The Information Commissioner’s Office (ICO) says to use your system responsibly to protect the privacy others; this means doing everything you can to minimise potential intrusions of privacy. If you fail to comply with data protection laws, you may be subject to a fine by the ICO or legal action by affected individuals. So, when deciding on the positions of your cameras, ask yourself the following:
- Does the range of the recorded images include my neighbours’ property?
- Do my cameras capture their day-to-day activities / their home or garden?
- How will they feel about my CCTV?
- Do I need to record the images, or will a live feed suffice?
- Are there any locations where I can position my cameras to avoid intruding on my neighbours’ property, as well as shared or public areas?
If your system is recording images beyond what is considered to be private domestic property – defined as the boundary of your home property, including the garden – you should be able to provide a justifiable reason as to why, in the event of an inquiry from an individual or the ICO. To avoid potential disputes, it may be beneficial to discuss your decision to install CCTV with your neighbours prior to implementation and to consider any concerns they might have; you might also display the relevant signage. Also, if your system is recording such images, ensure that they are stored securely and viewed only for the purposes of your property’s protection, and remember to delete the footage regularly. Maintain a record of how long (and why) you are keeping the images.

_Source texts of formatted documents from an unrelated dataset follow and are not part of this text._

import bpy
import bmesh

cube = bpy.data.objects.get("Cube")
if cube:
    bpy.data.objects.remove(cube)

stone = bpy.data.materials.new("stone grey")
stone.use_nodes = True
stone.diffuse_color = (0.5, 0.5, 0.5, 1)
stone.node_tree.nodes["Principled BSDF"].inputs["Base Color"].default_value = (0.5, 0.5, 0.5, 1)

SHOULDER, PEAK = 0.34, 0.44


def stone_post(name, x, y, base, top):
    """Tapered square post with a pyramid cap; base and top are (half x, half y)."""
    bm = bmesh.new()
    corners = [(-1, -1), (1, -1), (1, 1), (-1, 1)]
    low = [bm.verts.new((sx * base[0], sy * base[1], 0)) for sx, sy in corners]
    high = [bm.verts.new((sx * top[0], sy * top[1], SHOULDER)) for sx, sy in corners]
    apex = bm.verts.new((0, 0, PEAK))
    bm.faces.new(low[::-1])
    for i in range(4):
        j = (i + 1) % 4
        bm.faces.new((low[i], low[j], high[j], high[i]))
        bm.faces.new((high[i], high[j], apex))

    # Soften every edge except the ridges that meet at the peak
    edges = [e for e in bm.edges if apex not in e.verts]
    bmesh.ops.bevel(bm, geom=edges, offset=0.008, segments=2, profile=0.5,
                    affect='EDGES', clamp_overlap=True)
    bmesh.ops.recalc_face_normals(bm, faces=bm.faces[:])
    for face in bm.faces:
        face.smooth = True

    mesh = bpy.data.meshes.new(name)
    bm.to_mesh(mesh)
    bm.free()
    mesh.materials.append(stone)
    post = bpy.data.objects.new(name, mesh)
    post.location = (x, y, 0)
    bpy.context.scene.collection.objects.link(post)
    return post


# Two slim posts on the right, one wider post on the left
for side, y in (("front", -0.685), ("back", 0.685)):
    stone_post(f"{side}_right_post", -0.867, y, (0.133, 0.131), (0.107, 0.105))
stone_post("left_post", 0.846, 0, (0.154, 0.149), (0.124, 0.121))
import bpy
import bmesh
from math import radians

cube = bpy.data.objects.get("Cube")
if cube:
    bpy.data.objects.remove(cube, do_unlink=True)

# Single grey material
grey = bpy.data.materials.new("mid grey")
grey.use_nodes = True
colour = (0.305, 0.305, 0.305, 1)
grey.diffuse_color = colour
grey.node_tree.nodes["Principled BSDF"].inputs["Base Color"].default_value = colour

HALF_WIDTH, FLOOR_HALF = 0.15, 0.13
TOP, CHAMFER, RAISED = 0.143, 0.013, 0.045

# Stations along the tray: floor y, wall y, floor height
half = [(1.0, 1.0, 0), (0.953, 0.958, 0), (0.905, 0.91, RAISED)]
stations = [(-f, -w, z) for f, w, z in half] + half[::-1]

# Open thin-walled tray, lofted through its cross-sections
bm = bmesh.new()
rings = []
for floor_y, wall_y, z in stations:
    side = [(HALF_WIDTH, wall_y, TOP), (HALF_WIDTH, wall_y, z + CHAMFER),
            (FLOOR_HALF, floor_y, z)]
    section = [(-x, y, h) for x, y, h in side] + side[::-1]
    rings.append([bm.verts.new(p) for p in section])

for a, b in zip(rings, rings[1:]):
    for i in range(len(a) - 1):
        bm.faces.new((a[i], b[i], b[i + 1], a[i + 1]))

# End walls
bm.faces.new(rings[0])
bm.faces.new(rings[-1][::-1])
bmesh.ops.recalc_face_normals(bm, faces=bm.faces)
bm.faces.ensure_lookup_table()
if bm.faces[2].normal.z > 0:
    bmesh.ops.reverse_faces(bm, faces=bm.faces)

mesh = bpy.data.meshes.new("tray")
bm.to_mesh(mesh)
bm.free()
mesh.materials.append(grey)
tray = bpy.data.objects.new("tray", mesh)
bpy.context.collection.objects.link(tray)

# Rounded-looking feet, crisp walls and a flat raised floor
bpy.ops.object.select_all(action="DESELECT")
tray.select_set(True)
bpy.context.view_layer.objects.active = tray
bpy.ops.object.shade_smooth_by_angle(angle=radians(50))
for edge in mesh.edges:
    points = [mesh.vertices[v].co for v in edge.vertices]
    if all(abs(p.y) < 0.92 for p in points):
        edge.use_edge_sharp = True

With this mind, know that whilst your use of a private domestic CCTV system may be acceptable, streaming or uploading footage of identifiable people would need additional explanation, and is more likely to be declared an unacceptable use of your system.
People have the right to access any footage that you record of them, and they may request the images either verbally or in writing. They may ask that you delete recorded images of them, which should be done within one month of their request, though it is permissible to keep the images if they are needed for a legal dispute, and it is your responsibility to tell to the individual concerned. In the event of a disagreement, explain to the individual that they may challenge your decision in court or by making a complaint to the ICO.
For more advice or for a copy of our detailed ‘Complying with GDPR’ handbook , please contact Kerry Jones 01942 366291.